■ **Your assignment**
Copy out all the lines of the data that hold the word "materials".
········
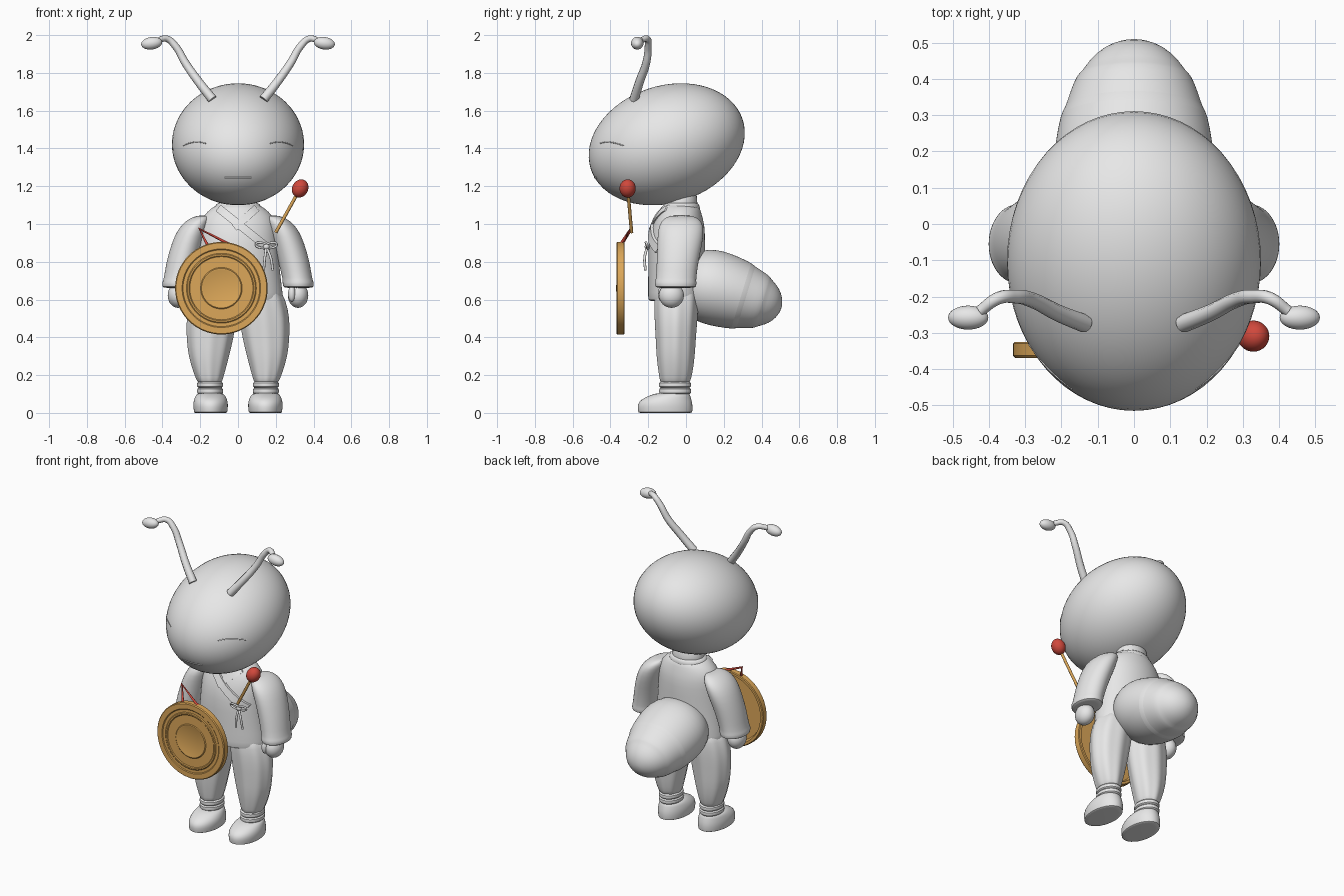
import bpy, bmesh, math
from math import cos, sin, pi, radians
from mathutils import Vector, Matrix
from mathutils.bvhtree import BVHTree

old = bpy.data.objects.get("Cube")
if old:
    bpy.data.objects.remove(old)


def material(name, rgb):
    m = bpy.data.materials.new(name)
    m.use_nodes = True
    m.diffuse_color = (*rgb, 1)
    m.node_tree.nodes["Principled BSDF"].inputs["Base Color"].default_value = (*rgb, 1)
    return m


GREY = material("pale grey", (0.8, 0.8, 0.8))
GOLD = material("golden brass", (0.72, 0.39, 0.1))
RED = material("drum red", (0.63, 0.065, 0.045))


def finish(bm, name, mat, subdiv=0, angle=50):
    bmesh.ops.recalc_face_normals(bm, faces=bm.faces[:])
    me = bpy.data.meshes.new(name)
    bm.to_mesh(me)
    bm.free()
    ob = bpy.data.objects.new(name, me)
    bpy.context.collection.objects.link(ob)
    me.materials.append(mat)
    if subdiv:
        mod = ob.modifiers.new("Smooth", 'SUBSURF')
        mod.levels = mod.render_levels = subdiv
    bpy.ops.object.select_all(action='DESELECT')
    ob.select_set(True)
    bpy.context.view_layer.objects.active = ob
    bpy.ops.object.shade_smooth_by_angle(angle=radians(angle))
    return ob


def loft(name, sections, side=1, mat=GREY, matrix=None, subdiv=1, pleat=0.0, seg=32, angle=50):
    """Stacked elliptical sections (z, cx, rx, cy, ry), capped at both ends."""
    bm = bmesh.new()
    rings = []
    for z, cx, rx, cy, ry in sections:
        ring = []
        for i in range(seg):
            a = 2 * pi * i / seg
            k = 1 + pleat * cos(8 * a)
            ring.append(bm.verts.new((side * (cx + rx * k * cos(a)), cy + ry * k * sin(a), z)))
        rings.append(ring)
    for lo, hi in zip(rings, rings[1:]):
        for i in range(seg):
            j = (i + 1) % seg
            bm.faces.new((lo[i], lo[j], hi[j], hi[i]))
    bm.faces.new(rings[0])
    bm.faces.new(rings[-1])
    if matrix:
        bm.transform(matrix)
    return finish(bm, name, mat, subdiv, angle)


def ellipsoid(name, loc, size, mat=GREY, rot=None, seg=32):
    bm = bmesh.new()
    bmesh.ops.create_uvsphere(bm, u_segments=seg, v_segments=seg // 2, radius=1)
    bm.transform(Matrix.Translation(loc) @ (rot or Matrix()) @ Matrix.Diagonal((*size, 1)))
    return finish(bm, name, mat, angle=80)


def tube(name, points, radius, mat=GREY, taper=1.0, smooth=True, cyclic=False):
    cu = bpy.data.curves.new(name, 'CURVE')
    cu.dimensions = '3D'
    cu.bevel_depth = radius
    cu.bevel_resolution = 3
    cu.use_fill_caps = True
    cu.resolution_u = 8
    sp = cu.splines.new('BEZIER' if smooth else 'POLY')
    pts = sp.bezier_points if smooth else sp.points
    pts.add(len(points) - 1)
    for i, (p, co) in enumerate(zip(pts, points)):
        if smooth:
            p.co = co
            p.handle_left_type = p.handle_right_type = 'AUTO'
        else:
            p.co = (*co, 1)
        p.radius = 1 + (taper - 1) * i / (len(points) - 1)
    sp.use_cyclic_u = cyclic
    ob = bpy.data.objects.new(name, cu)
    bpy.context.collection.objects.link(ob)
    cu.materials.append(mat)
    return ob


def front_finder(ob):
    """Return a function giving the y of the object's front surface at x, z."""
    tree = BVHTree.FromPolygons([v.co for v in ob.data.vertices],
                                [p.vertices[:] for p in ob.data.polygons])

    def find(x, z):
        hit = tree.ray_cast(Vector((x, -3, z)), Vector((0, 1, 0)))[0]
        return hit.y if hit else -0.1
    return find


# Head and closed face
head = ellipsoid("head", (0, -0.102, 1.422), (0.35, 0.423, 0.31),
                 rot=Matrix.Rotation(radians(18.3), 4, 'X'), seg=64)
face = front_finder(head)
tube("mouth", [(x, face(x, 1.245), 1.245) for x in (-0.07, -0.03, 0.03, 0.07)], 0.004)
for s, n in ((1, "left"), (-1, "right")):
    tube(n + "_closed_eye", [(s * x, face(s * x, z), z) for x, z in
         ((0.17, 1.427), (0.21, 1.434), (0.25, 1.43), (0.29, 1.415))], 0.003)

# Antennae
for s, n in ((1, "left"), (-1, "right")):
    tube(n + "_antenna", [(s * x, y, z) for x, y, z in
         ((0.135, -0.275, 1.66), (0.21, -0.245, 1.755), (0.28, -0.21, 1.855),
          (0.33, -0.2, 1.94), (0.375, -0.205, 1.98), (0.425, -0.24, 1.972))], 0.025, taper=0.62)
    ellipsoid(n + "_antenna_tip", (s * 0.457, -0.258, 1.957), (0.056, 0.033, 0.033),
              rot=Matrix.Rotation(radians(s * 8), 4, 'Y'))

# Neck and jacket
loft("neck", [(1.03, 0, 0.105, -0.025, 0.09), (1.1, 0, 0.1, -0.025, 0.085),
              (1.2, 0, 0.1, -0.025, 0.085)])
loft("neck_collar", [(1.07, 0, 0.12, -0.025, 0.1), (1.08, 0, 0.125, -0.025, 0.1),
                     (1.105, 0, 0.118, -0.025, 0.095), (1.115, 0, 0.1, -0.025, 0.085)])
jacket = loft("jacket", [
    (0.59, 0, 0.22, -0.05, 0.135), (0.595, 0, 0.238, -0.05, 0.15), (0.62, 0, 0.24, -0.05, 0.152),
    (0.75, 0, 0.222, -0.05, 0.15), (0.9, 0, 0.21, -0.05, 0.152), (0.99, 0, 0.205, -0.04, 0.14),
    (1.045, 0, 0.185, -0.035, 0.12), (1.085, 0, 0.14, -0.03, 0.105), (1.11, 0, 0.1, -0.03, 0.085)])
chest = front_finder(jacket)


def ribbon(name, start, end, width, thick=0.012, steps=12):
    """Flat band laid over the jacket front between two x, z points."""
    a, b = Vector(start), Vector(end)
    side = Vector((a.y - b.y, b.x - a.x)).normalized() * width / 2
    bm = bmesh.new()
    rows = []
    for i in range(steps + 1):
        c = a.lerp(b, i / steps)
        rows.append([bm.verts.new((p.x, chest(p.x, p.y) - lift, p.y)) for p, lift in
                     ((c - side, thick), (c + side, thick), (c + side, -0.01), (c - side, -0.01))])
    for r, q in zip(rows, rows[1:]):
        for i in range(4):
            bm.faces.new((r[i], r[(i + 1) % 4], q[(i + 1) % 4], q[i]))
    bm.faces.new(rows[0])
    bm.faces.new(rows[-1])
    return finish(bm, name, GREY, angle=35)


ribbon("under_lapel", (0.1, 1.085), (-0.02, 0.98), 0.04, 0.007)
ribbon("over_lapel", (-0.105, 1.085), (0.17, 0.865), 0.042)

# Tied bow on the jacket
bow = Vector((0.15, -0.205, 0.88))
ellipsoid("bow_knot", bow, (0.017, 0.014, 0.017), seg=16)
for s, n in ((1, "left"), (-1, "right")):
    tube(n + "_bow_loop", [bow + Vector(p) for p in
         ((0, 0, 0), (s * 0.03, -0.008, 0.022), (s * 0.055, -0.002, 0.012), (s * 0.03, 0, -0.006))],
         0.006, cyclic=True)
    tube(n + "_bow_tail", [bow + Vector(p) for p in
         ((0, 0, 0), (s * 0.016 + 0.008, -0.014, -0.06), (s * 0.024 + 0.01, -0.01, -0.125))], 0.007)

# Sleeves, hands, trousers, ankles and shoes
for s, n in ((1, "left"), (-1, "right")):
    loft(n + "_sleeve", [
        (0.662, 0.32, 0.065, -0.055, 0.09), (0.664, 0.32, 0.082, -0.055, 0.11),
        (0.695, 0.318, 0.083, -0.055, 0.111), (0.702, 0.316, 0.078, -0.053, 0.106),
        (0.8, 0.297, 0.083, -0.045, 0.11), (0.9, 0.267, 0.084, -0.032, 0.12),
        (0.97, 0.24, 0.08, -0.027, 0.122), (1.015, 0.213, 0.067, -0.025, 0.108),
        (1.04, 0.19, 0.045, -0.025, 0.075), (1.045, 0.18, 0.02, -0.025, 0.04)], s)
    ellipsoid(n + "_hand", (s * 0.318, -0.077, 0.622), (0.054, 0.066, 0.066))
    ellipsoid(n + "_thumb", (s * 0.285, -0.125, 0.63), (0.02, 0.024, 0.042))
    loft(n + "_trouser_leg", [
        (0.155, 0.15, 0.056, -0.058, 0.07), (0.165, 0.15, 0.064, -0.058, 0.078),
        (0.21, 0.153, 0.08, -0.055, 0.088), (0.3, 0.155, 0.106, -0.055, 0.1),
        (0.4, 0.148, 0.122, -0.054, 0.104), (0.5, 0.14, 0.132, -0.053, 0.112),
        (0.6, 0.125, 0.125, -0.05, 0.115), (0.68, 0.11, 0.1, -0.05, 0.11)], s, pleat=0.025, seg=48)
    for i, z in enumerate((0.1, 0.133)):
        loft(n + "_ankle_wrap_" + "ab"[i], [
            (z - 0.005, 0.148, 0.058, -0.058, 0.074), (z + 0.004, 0.148, 0.07, -0.058, 0.086),
            (z + 0.028, 0.148, 0.07, -0.058, 0.086), (z + 0.037, 0.148, 0.058, -0.058, 0.074)], s)
    loft(n + "_shoe", [
        (0, 0.145, 0.086, -0.11, 0.14), (0.001, 0.145, 0.088, -0.11, 0.143),
        (0.018, 0.145, 0.09, -0.11, 0.145), (0.045, 0.145, 0.093, -0.111, 0.146),
        (0.072, 0.145, 0.088, -0.105, 0.134), (0.094, 0.146, 0.077, -0.083, 0.105),
        (0.108, 0.147, 0.065, -0.065, 0.082)], s)

# Abdomen: overlapping plates along a drooping axis
axis = Vector((0, -0.956, 0.29))
frame = Matrix.Translation((0, 0.505, 0.555)) @ axis.to_track_quat('Z', 'X').to_matrix().to_4x4()
plates = [(0, 0.012), (0.006, 0.04), (0.025, 0.078), (0.06, 0.111), (0.1, 0.133), (0.103, 0.141),
          (0.15, 0.158), (0.205, 0.172), (0.208, 0.18), (0.3, 0.195), (0.38, 0.2),
          (0.45, 0.19), (0.52, 0.155), (0.55, 0.1)]
if abs((frame.to_3x3() @ Vector((1, 0, 0))).x) > 0.7:
    wide, deep = 1.12, 1.0
else:
    wide, deep = 1.0, 1.12
loft("abdomen", [(t, 0, r * wide, 0, r * deep) for t, r in plates], matrix=frame, seg=48)

# Gong: hollow dish with raised rings, facing front
dish = [(0.03, 0.0), (0.03, 0.215), (0, 0.225), (0, 0.24), (0.004, 0.245), (0.038, 0.245),
        (0.044, 0.24), (0.044, 0.208), (0.04, 0.203), (0.04, 0.185), (0.044, 0.18),
        (0.044, 0.172), (0.04, 0.167), (0.04, 0.11), (0.044, 0.105), (0.044, 0.097),
        (0.041, 0.09), (0.045, 0.0)]
bm = bmesh.new()
line = [bm.verts.new((r, -y, 0)) for y, r in dish]
edges = [bm.edges.new(p) for p in zip(line, line[1:])]
bmesh.ops.spin(bm, geom=line + edges, cent=(0, 0, 0), axis=(0, 1, 0), angle=2 * pi, steps=64)
bmesh.ops.remove_doubles(bm, verts=bm.verts[:], dist=0.0005)
bm.transform(Matrix.Translation((-0.088, -0.325, 0.66)))
finish(bm, "gong", GOLD, angle=35)

# Gong cord
apex = (-0.205, -0.29, 0.975)
tube("gong_cord", [(-0.16, -0.345, 0.885), apex, (-0.05, -0.345, 0.895)], 0.008, RED, smooth=False)
tube("gong_cord_link", [(-0.16, -0.335, 0.888), (-0.05, -0.335, 0.895)], 0.006, RED, smooth=False)

# Mallet
tube("mallet_stick", [(0.2, -0.288, 0.955), (0.325, -0.308, 1.18)], 0.009, GOLD, smooth=False)
ellipsoid("mallet_head", (0.329, -0.309, 1.188), (0.042, 0.043, 0.05), RED,
          rot=Matrix.Rotation(radians(28), 4, 'Y'))
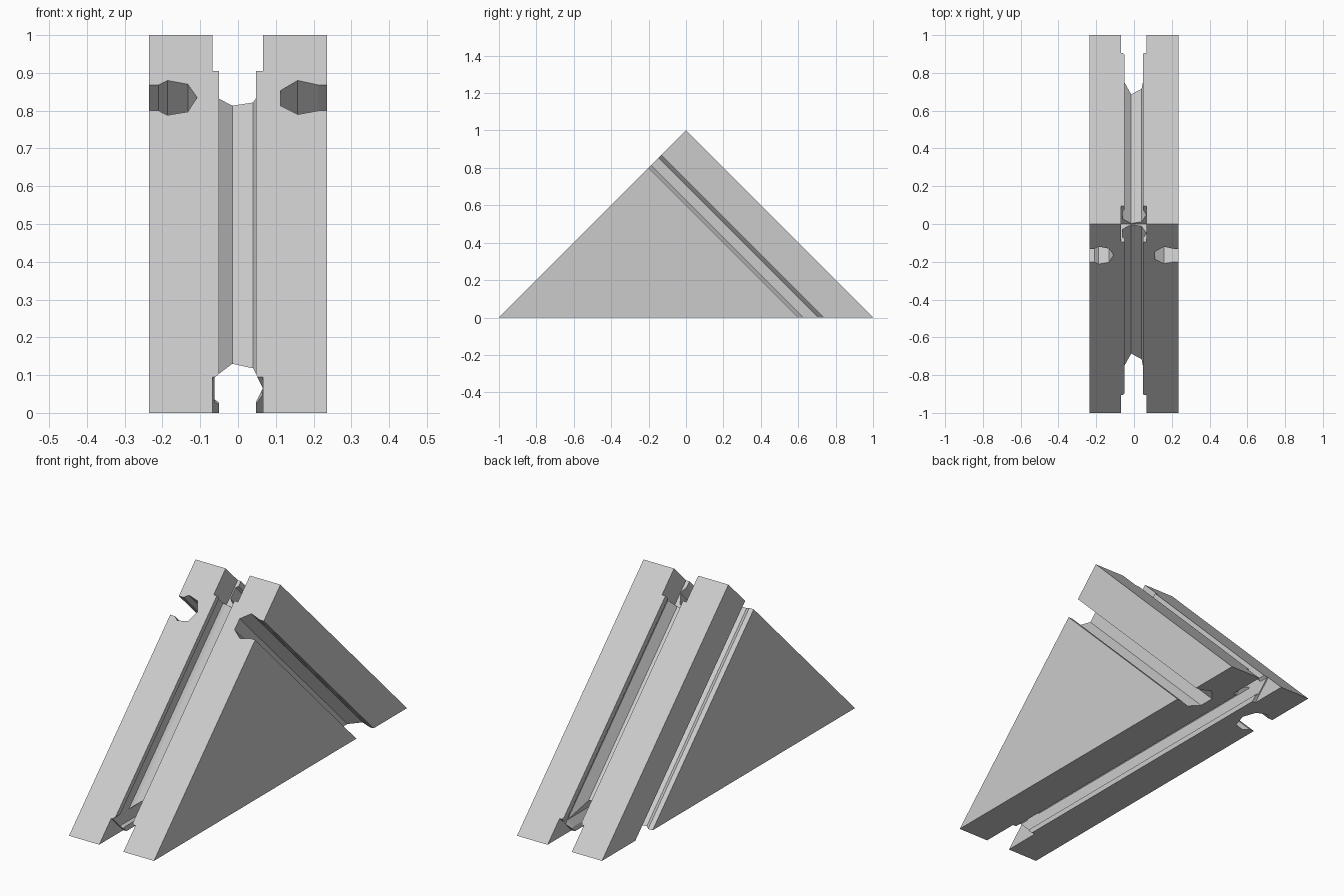
import bpy
import bmesh
from mathutils import Vector

default_cube = bpy.data.objects.get("Cube")
if default_cube:
    bpy.data.objects.remove(default_cube, do_unlink=True)

grey = bpy.data.materials.new("light grey")
grey.use_nodes = True
grey.diffuse_color = (0.6, 0.6, 0.6, 1)
grey.node_tree.nodes["Principled BSDF"].inputs["Base Color"].default_value = (0.6, 0.6, 0.6, 1)

X = Vector((1, 0, 0))


def prism(name, profile, origin, u, v, sweep, half_length):
    """Closed prism: a 2D profile in the u, v plane swept both ways along sweep."""
    origin, u, v = Vector(origin), Vector(u).normalized(), Vector(v).normalized()
    step = Vector(sweep).normalized() * half_length
    bm = bmesh.new()
    rings = [[bm.verts.new(origin + u * a + v * b + s * step) for a, b in profile]
             for s in (-1, 1)]
    count = len(profile)
    bm.faces.new(rings[0])
    bm.faces.new(rings[1][::-1])
    for i in range(count):
        j = (i + 1) % count
        bm.faces.new((rings[0][i], rings[1][i], rings[1][j], rings[0][j]))
    bmesh.ops.recalc_face_normals(bm, faces=bm.faces)
    mesh = bpy.data.meshes.new(name)
    bm.to_mesh(mesh)
    bm.free()
    mesh.materials.append(grey)
    obj = bpy.data.objects.new(name, mesh)
    bpy.context.collection.objects.link(obj)
    return obj


# Triangular body
body = prism("wedge_block", [(-1, 0), (1, 0), (0, 1)], (0, 0, 0),
             (0, 1, 0), (0, 0, 1), X, 0.235)
cutters = []

# Centre slot in each of the three sloping and flat faces: (x, depth)
slot = [(-0.05, -0.05), (-0.05, 0.027), (-0.062, 0.036), (-0.062, 0.093),
        (-0.05, 0.104), (-0.015, 0.13), (0.04, 0.118), (0.066, 0.065),
        (0.047, 0.028), (0.047, -0.05)]
for name, origin, inward, along in (
        ("front_slot", (0, -0.5, 0.5), (0, 1, -1), (0, 1, 1)),
        ("back_slot", (0, 0.5, 0.5), (0, -1, -1), (0, 1, -1)),
        ("bottom_slot", (0, 0, 0), (0, 0, 1), (0, 1, 0))):
    cutters.append(prism(name, slot, origin, X, inward, along, 1.2))

# Wide entry notches at the three corners: (y, z)
notches = {
    "apex_notch": [(0, 0.81), (0.19, 1), (0, 1.19), (-0.19, 1)],
    "front_notch": [(-1.1, 0.29), (-0.79, -0.02), (-1.2, -0.1)],
    "back_notch": [(1.1, 0.29), (0.79, -0.02), (1.2, -0.1)],
}
for name, outline in notches.items():
    cutters.append(prism(name, outline, (-0.001, 0, 0), (0, 1, 0), (0, 0, 1), X, 0.067))

# Side slots parallel to the back slope: (x, height on the front slope)
side_slots = {
    "right_side_slot": [(-0.3, 0.868), (-0.21, 0.868), (-0.187, 0.88), (-0.133, 0.87),
                        (-0.108, 0.835), (-0.133, 0.797), (-0.187, 0.788),
                        (-0.21, 0.8), (-0.3, 0.8)],
    "left_side_slot": [(0.3, 0.868), (0.213, 0.868), (0.158, 0.88), (0.112, 0.853),
                       (0.112, 0.813), (0.158, 0.79), (0.213, 0.8), (0.3, 0.8)],
}
for name, outline in side_slots.items():
    across = [(x, (2 * z - 1) / 2 ** 0.5) for x, z in outline]
    cutters.append(prism(name, across, (0, 0, 0), X, (0, 1, 1), (0, 1, -1), 1.5))

# Cut every slot and notch, then bake the result
for cutter in cutters:
    cutter.hide_render = True
    cut = body.modifiers.new(cutter.name, 'BOOLEAN')
    cut.operation = 'DIFFERENCE'
    cut.solver = 'EXACT'
    cut.object = cutter
bpy.context.view_layer.update()
depsgraph = bpy.context.evaluated_depsgraph_get()
baked = bpy.data.meshes.new_from_object(body.evaluated_get(depsgraph))
body.modifiers.clear()
body.data = baked
for cutter in cutters:
    bpy.data.objects.remove(cutter, do_unlink=True)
········
■ **Finished exercise**
    m = bpy.data.materials.new(name)
    me.materials.append(mat)
    cu.materials.append(mat)
grey = bpy.data.materials.new("light grey")
    mesh.materials.append(grey)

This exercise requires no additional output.